New Delhi: US-based Wyeth Pharmaceuticals has sued Mumbai-based Sun Pharmaceutical Industries Ltd. and its US subsidiary Caraco Pharmaceutical Laboratories Ltd. for claiming that their heartburn drug was a generic version of its Protonix drug.
The complaint, filed on 5 May in the US district court for the Eastern District of Michigan, claims false advertising by Sun and Caraco under the Lanham Act, according to two law journals—Law 360 and Justia.
“Wyeth is seeking its damages caused by Sun and Caraco’s false advertising,” said Gwen Fisher, a Wyeth spokesperson.
“We are not making any statement on this,” said a Sun spokesperson.
The Lanham Act prohibits a number of activities, including trademark infringement, trademark dilution and false advertising.
According to Justia, the amount demanded by the plaintiff (Wyeth) from the defendant (Sun) is $75,000.
Sun had commercially launched its generic pantoprazole sodium tablets on 30 January 2008, saying in its statement that the product is AB rated to Wyeth’s Protonix (DR). According to the FDA, drug products that are rated as AB are considered to be therapeutically equivalent to the listed drug.

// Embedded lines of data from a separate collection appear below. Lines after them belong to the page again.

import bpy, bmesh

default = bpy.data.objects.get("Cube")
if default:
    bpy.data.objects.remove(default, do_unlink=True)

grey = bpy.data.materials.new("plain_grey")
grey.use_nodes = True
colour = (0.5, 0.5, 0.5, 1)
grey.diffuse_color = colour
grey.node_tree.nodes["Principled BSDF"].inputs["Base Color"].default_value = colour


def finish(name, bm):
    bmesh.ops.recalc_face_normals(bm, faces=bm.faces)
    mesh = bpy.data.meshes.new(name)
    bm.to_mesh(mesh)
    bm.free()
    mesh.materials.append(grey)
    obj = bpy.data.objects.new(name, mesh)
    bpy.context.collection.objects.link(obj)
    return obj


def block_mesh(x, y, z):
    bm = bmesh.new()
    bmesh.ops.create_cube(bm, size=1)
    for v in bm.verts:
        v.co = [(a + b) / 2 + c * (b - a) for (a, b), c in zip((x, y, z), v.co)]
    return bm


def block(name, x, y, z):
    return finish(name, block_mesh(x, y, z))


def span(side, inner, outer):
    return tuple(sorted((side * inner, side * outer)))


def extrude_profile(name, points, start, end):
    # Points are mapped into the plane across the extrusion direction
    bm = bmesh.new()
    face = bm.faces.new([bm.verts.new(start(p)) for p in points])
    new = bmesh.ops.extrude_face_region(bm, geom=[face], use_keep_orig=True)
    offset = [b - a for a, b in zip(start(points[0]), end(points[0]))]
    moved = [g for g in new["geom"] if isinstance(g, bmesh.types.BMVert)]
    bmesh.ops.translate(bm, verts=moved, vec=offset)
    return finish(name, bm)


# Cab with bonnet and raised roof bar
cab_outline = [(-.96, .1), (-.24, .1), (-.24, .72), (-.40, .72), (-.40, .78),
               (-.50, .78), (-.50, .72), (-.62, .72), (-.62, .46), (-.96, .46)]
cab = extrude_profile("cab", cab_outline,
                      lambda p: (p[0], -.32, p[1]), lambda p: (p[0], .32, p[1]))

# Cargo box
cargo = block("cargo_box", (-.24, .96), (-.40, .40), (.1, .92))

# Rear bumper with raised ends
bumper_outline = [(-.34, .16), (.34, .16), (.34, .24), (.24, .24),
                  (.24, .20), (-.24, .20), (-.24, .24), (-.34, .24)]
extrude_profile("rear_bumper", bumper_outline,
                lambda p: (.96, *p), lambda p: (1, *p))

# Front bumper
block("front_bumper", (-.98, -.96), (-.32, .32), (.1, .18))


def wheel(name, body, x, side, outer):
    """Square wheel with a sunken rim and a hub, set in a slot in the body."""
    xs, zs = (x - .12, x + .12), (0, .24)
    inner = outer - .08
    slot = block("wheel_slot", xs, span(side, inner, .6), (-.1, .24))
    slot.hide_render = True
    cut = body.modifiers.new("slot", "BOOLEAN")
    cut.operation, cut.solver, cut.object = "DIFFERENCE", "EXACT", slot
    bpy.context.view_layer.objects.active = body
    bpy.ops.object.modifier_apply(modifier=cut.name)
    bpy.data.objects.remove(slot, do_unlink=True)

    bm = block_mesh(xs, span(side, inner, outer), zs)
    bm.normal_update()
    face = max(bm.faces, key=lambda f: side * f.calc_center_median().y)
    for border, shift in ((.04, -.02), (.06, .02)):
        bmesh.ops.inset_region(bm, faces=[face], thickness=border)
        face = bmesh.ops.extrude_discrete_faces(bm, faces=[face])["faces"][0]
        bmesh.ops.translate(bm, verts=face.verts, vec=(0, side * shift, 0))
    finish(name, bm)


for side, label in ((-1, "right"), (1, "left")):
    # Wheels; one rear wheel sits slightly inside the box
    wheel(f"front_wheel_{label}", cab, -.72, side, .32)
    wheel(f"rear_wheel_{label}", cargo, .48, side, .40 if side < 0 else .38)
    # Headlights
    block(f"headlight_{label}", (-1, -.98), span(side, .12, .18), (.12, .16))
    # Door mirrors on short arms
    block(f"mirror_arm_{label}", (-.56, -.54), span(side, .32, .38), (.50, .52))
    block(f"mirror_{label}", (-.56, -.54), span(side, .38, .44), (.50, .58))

Sun’s product is being sold in the US by its marketing partner Caraco. The company shares a 180-day marketing exclusivity with Teva Pharmaceuticals Industries Ltd for this product. It is also currently involved in a patent litigation with Wyeth and Nycomed concerning this product.
In January 2008, Wyeth had launched its own generic version of Protonix in the market. Sun’s launch of the copycat version was a so-called “at risk” launch.

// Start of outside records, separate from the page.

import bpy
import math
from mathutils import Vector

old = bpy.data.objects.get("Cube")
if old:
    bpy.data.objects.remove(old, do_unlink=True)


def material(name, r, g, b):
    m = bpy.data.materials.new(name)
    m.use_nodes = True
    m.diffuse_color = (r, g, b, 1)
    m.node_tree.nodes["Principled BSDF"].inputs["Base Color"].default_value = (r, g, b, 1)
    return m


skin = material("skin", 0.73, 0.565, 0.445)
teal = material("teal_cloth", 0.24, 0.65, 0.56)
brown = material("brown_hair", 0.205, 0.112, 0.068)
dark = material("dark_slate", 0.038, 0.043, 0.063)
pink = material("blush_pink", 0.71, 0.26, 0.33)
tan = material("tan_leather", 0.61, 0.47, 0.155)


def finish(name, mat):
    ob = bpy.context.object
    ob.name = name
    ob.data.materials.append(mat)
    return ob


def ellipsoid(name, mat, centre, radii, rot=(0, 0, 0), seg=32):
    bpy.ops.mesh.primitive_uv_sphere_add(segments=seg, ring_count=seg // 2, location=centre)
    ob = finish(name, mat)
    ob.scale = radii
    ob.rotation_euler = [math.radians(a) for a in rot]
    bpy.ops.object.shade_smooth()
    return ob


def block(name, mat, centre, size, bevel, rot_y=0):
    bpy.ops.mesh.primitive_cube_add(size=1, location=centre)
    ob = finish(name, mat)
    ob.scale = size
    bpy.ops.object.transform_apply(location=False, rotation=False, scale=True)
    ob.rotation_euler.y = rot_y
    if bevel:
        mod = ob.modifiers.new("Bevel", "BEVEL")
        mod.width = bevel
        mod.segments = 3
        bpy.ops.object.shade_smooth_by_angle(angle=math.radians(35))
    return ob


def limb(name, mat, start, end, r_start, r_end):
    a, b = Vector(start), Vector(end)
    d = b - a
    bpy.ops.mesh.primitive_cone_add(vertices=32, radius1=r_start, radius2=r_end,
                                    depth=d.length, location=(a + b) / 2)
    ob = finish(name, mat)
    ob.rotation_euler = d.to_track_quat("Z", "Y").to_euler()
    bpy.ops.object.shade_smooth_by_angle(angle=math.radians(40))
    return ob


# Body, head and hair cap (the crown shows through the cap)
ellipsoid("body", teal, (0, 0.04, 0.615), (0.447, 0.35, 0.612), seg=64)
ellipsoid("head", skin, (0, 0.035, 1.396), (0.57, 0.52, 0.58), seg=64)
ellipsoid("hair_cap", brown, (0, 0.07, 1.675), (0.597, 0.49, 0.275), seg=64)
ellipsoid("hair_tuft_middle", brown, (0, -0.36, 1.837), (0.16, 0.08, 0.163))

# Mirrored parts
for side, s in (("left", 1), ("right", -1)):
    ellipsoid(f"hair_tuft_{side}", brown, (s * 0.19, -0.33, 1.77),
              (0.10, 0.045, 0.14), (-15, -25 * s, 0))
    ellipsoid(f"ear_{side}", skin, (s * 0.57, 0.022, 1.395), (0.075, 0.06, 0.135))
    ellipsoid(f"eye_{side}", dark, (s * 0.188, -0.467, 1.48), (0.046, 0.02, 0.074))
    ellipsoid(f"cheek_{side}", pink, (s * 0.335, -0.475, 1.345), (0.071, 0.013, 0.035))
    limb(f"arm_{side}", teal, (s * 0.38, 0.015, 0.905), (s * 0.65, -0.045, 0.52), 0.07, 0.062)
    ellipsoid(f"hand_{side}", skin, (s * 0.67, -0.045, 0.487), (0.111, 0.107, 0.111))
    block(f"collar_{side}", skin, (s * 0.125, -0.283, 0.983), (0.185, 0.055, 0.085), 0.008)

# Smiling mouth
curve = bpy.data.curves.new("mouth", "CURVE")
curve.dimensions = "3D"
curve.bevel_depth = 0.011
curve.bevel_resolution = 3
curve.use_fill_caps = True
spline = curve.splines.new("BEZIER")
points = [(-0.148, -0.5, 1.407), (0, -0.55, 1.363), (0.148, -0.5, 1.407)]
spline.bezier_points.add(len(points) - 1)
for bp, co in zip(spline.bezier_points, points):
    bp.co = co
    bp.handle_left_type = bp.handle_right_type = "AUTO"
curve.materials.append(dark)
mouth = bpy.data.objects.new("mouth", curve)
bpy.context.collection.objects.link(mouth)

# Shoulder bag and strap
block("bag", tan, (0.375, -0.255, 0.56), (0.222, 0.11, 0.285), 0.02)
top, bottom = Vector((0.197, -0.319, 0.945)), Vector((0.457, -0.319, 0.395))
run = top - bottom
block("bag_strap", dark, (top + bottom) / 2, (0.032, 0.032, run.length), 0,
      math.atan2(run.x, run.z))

Hence, if Wyeth wins the patent litigation, Sun will have to withdraw the product from the market and pay damages to the patent holder.
Mint couldn’t independently ascertain the details of the case or its financial impact on Sun or its subsidiary Caraco.